The imperative, however, is not simply to stay safe in a world increasingly powered by AI but to leverage this momentum to drive performance. While AI will benefit many divisions and departments, the most fertile ground to successfully launch it will be the service organization.

AI, particularly the more advanced generative AI, is remarkably thirsty, requiring massive amounts of properly labeled data. And unfortunately, the open internet alone will not close this gap.

Sourcing data is critical to generative AI development. This data must be ethically and legally sourced, particularly given emerging regulations around AI data sourcing. Furthermore, this data must be human-generated. As digital writers and publishers increasingly turn to AI-generated content, generative AI models trained by internet-sourced data will face quality degradation. Rice and Stamford university researchers call this phenomenon MAD, or model autophagy disorder.

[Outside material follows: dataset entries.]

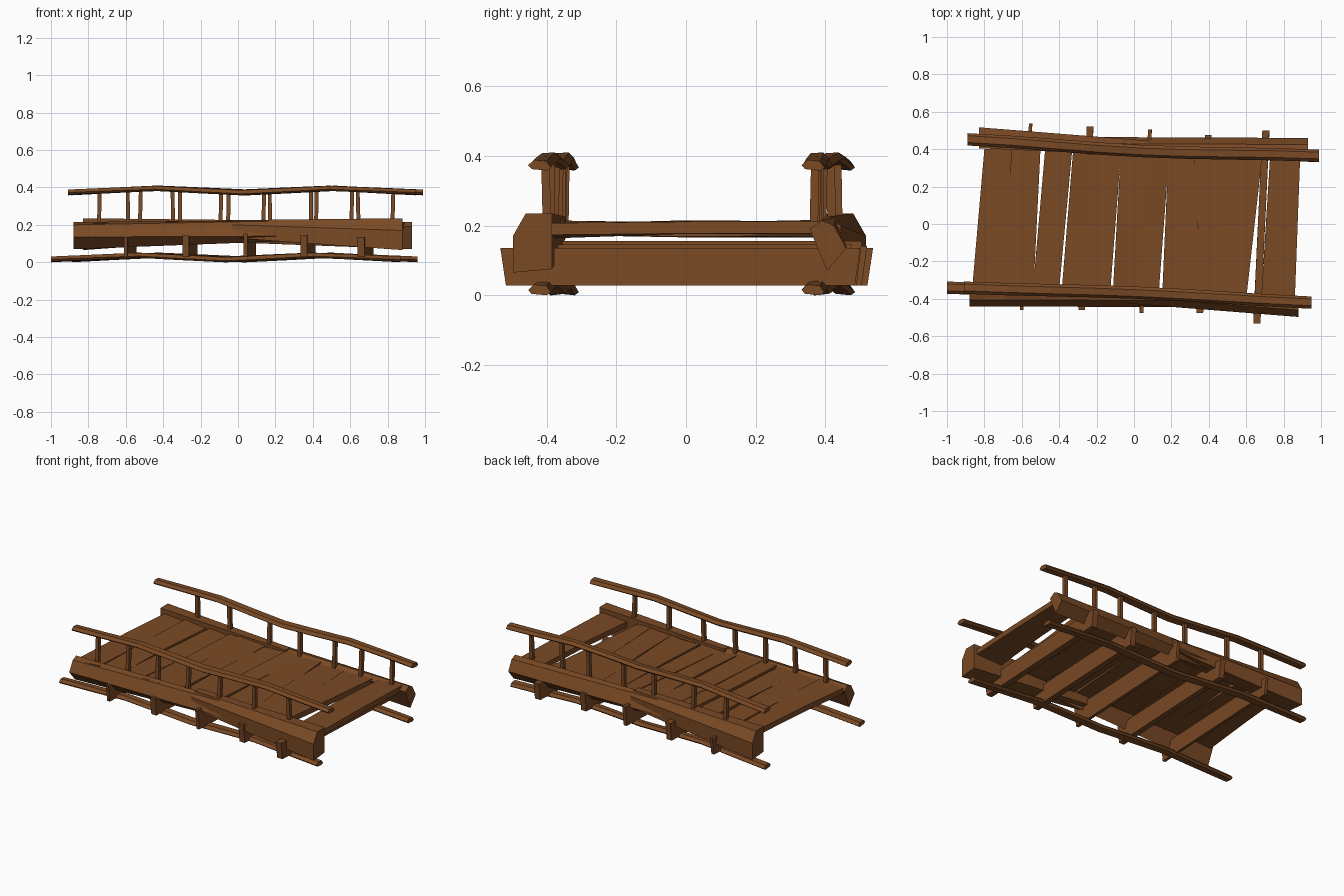
import bpy, bmesh, math, random

if "Cube" in bpy.data.objects:
    bpy.data.objects.remove(bpy.data.objects["Cube"])
random.seed(4)

wood = bpy.data.materials.new("brown wood")
wood.diffuse_color = (0.195, 0.068, 0.018, 1)
wood.use_nodes = True
wood.node_tree.nodes["Principled BSDF"].inputs["Base Color"].default_value = wood.diffuse_color


def loft(name, sections):
    """Closed flat-faced mesh through matching cross-sections."""
    bm = bmesh.new()
    rings = [[bm.verts.new(p) for p in s] for s in sections]
    n = len(rings[0])
    for a, b in zip(rings, rings[1:]):
        for i in range(n):
            j = (i + 1) % n
            bm.faces.new((a[i], a[j], b[j], b[i]))
    bm.faces.new(rings[0][::-1])
    bm.faces.new(rings[-1])
    bmesh.ops.recalc_face_normals(bm, faces=bm.faces)
    me = bpy.data.meshes.new(name)
    bm.to_mesh(me)
    bm.free()
    ob = bpy.data.objects.new(name, me)
    bpy.context.collection.objects.link(ob)
    me.materials.append(wood)
    return ob


# Wavy rails (hexagonal section)
HEX = [(-.033, -.004), (-.018, .013), (.018, .013), (.033, -.004), (.022, -.014), (-.022, -.014)]


def rail_y(u, y0, y1, bow):
    return y0 + (y1 - y0) * u + bow * math.sin(math.pi * u) ** 2


def rail(name, x0, x1, y0, y1, bow, z0):
    secs = []
    for i in range(9):
        u = i / 8
        x = x0 + (x1 - x0) * u
        y = rail_y(u, y0, y1, bow)
        z = z0 + .022 * math.sin(2 * math.pi * u) ** 2
        roll = .12 * math.sin(5 * u + x0)
        secs.append([(x, y + a * math.cos(roll) - b * math.sin(roll),
                      z + b + a * math.sin(roll)) for a, b in HEX])
    return loft(name, secs)


FRONT = (-.34, -.42, .012)
BACK = (.453, .365, -.02)
rail("front_hand_rail", -.91, .95, *FRONT, .374)
rail("back_hand_rail", -.89, .99, *BACK, .374)
rail("front_ground_rail", -1.0, .87, *FRONT, .016)
rail("back_ground_rail", -.89, .96, *BACK, .016)


# Rail posts
def posts(name, xs, x0, x1, ys):
    for x in xs:
        u = (x - x0) / (x1 - x0)
        y = rail_y(u, *ys)
        lean = random.uniform(-.006, .006)
        loft(name, [[(x + s * a + l, y + t * .012 + l, z) for s, t in
                     ((-1, -1), (1, -1), (1, 1), (-1, 1))]
                    for z, l, a in ((.17, lean, .011), (.383, 0, .010))])


posts("front_post", (-.74, -.52, -.31, -.09, .14, .39, .64), -.91, .95, FRONT)
posts("back_post", (-.59, -.35, -.05, .17, .42, .61, .83), -.89, .99, BACK)

# Side beams: two overlapping hewn logs per side, the back pair turned around
KITE = [(-.335, .19), (-.37, .215), (-.405, .20), (-.44, .135), (-.385, .07)]
KITE_IN = [(-.35, .21), (-.375, .225), (-.41, .222), (-.445, .14), (-.40, .115)]
BLOCK = [(-.385, .235), (-.46, .235), (-.497, .17), (-.497, .065), (-.385, .075)]
BLOCK_IN = [(-.345, .225), (-.39, .225), (-.425, .20), (-.425, .13), (-.35, .13)]


def log(name, xa, pa, xb, pb, turn=False):
    s, ox, oy = (-1, .05, .02) if turn else (1, 0, 0)
    loft(name, [[(s * x + ox, s * y + oy, z) for y, z in p]
                for x, p in ((xa, pa), (xb, pb))])


for side, turn in (("front", False), ("back", True)):
    log(side + "_narrow_beam", -.88, KITE, .31, KITE_IN, turn)
    log(side + "_wide_beam", -.03, BLOCK_IN, .88, BLOCK, turn)

# Cross joists: front x, back x, front y, back y, half width, top height
for xf, xb, yf, yb, w, zt in ((-.60, -.553, -.46, .537, .009, .135),
                              (-.28, -.235, -.46, .52, .018, .142),
                              (.04, .085, -.475, .505, .010, .155),
                              (.352, .397, -.475, .475, .018, .145),
                              (.657, .705, -.533, .50, .019, .135)):
    loft("cross_joist", [[(x - w, y, zt), (x + w, y, zt), (x + w, y * .97, .028), (x - w, y * .97, .028)]
                         for x, y in ((xf, yf), (xb, yb))])

# Deck planks: front left/right x, back left/right x
PLANKS = [(-.87, -.695, -.80, -.65), (-.70, -.54, -.655, -.50), (-.545, -.405, -.475, -.33),
          (-.39, -.28, -.325, -.20), (-.285, -.13, -.21, -.068), (-.115, .005, -.07, .08),
          (0, .13, .078, .19), (.15, .37, .185, .32), (.36, .515, .32, .49),
          (.51, .60, .485, .69), (.68, .86, .73, .89)]
for i, (a, b, c, d) in enumerate(PLANKS):
    arch = .006 * (1 - abs(i - 5) / 5)
    secs = []
    for y, l, r in ((-.40, a, b), (0, (a + c) / 2, (b + d) / 2), (.40, c, d)):
        zl = .203 + arch + random.uniform(-.007, .009)
        zr = .203 + arch + random.uniform(-.007, .009)
        secs.append([(l, y, zl), (r, y, zr), (r, y, zr - .034), (l, y, zl - .034)])
    loft("deck_plank", secs)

Once human data is sourced, it must be properly labeled. The cost of labeling this data can be astronomical, leading some to adopt questionable labor practices.

The organization best suited to practically train and deploy next-gen AI in the enterprise will be the contact center and service teams. This is because the service team has the following four key characteristics:

  1. Data: Every service team sits on a massive repository of product documentation, support processes, support transcripts, and support imagery (photos and videos), and data on the issue (case summaries) and resolution data. Furthermore, ongoing customer and human-agent interactions supply a never-ending fresh data source.
  2. Business Need: Service teams face ongoing staffing shortages and training challenges.
  3. Use Case Fit: Service teams face a high rate of repeatable issues that can be more easily identified and resolved.
  4. User Interest: An internal pool of users (support agents) with tight resolution time and resolution rate metrics.

The Technology is Nearly Ready.

A growing crop of technology providers (disclaimer: I work for one) are introducing AI and other automation solutions to extract and generate highly accurate AI models based on the textual and visual data organically created by service teams' everyday operations. In other words, this new crop of technology is self-generating the AI models needed for service automation simply by monitoring teams' normative operations.

Unlike many early examples of generative AI, service automation requires AI that can understand, diagnose, and guide customers. This will yield a new crop of multimodal and multisensory AI solutions capable of blending text, voice, and visual inputs and outputs for a truly natural user interaction across every touchpoint and channel.

Once a particular AI model is developed, it must be thoroughly tested and tuned. Once again, the service organization is uniquely suited to this task. Support agents have the user incentive required to adopt AI assistance technology: their own performance metrics. Agents are measured by time to resolution and resolution rates, both of which require knowledge and skills well-suited to AI assistance. As agents interact with AI assistance technology, they provide valuable signals to the automation provider. This closed learning loop enables continuous, largely automated improvement.

Like many technological advances, AI will undoubtedly shift the traditional role of the contact center agent. This shift will not occur overnight nor spell the end of this $500 billion global industry. Like most innovations, changes will start slowly at first, building experience, expertise, and momentum.

Over the coming 12-24 months, technologies like generative AI across text, voice, and visuals, coupled with the closed learning loop within internal environments like the service organization, will yield increasingly mature AI automation. Some teams will find that AI automation is particularly well-suited to some challenges but not others. There will likely be scenarios where AI cannot technically provide satisfactory automation. Similarly, there are scenarios in which customers require empathy, creativity, or trust that only humans can provide.

Generative AI isn't yet here for most enterprise leaders, but it will break through in the next few months. As you take your first steps toward this transformative future, start with what you know best; your team, products, services, and customers. In an innovation market thirsty for data and resources, customer service has never looked toward a more promising future.

Jon Burg is vice president of strategy at TechSee, a pioneer in the emerging field of multisensory generative artificial intelligence for service organizations. Prior to TechSee, he led strategy and product marketing at multiple companies including Bringg, AppsFlyer, and Conduit.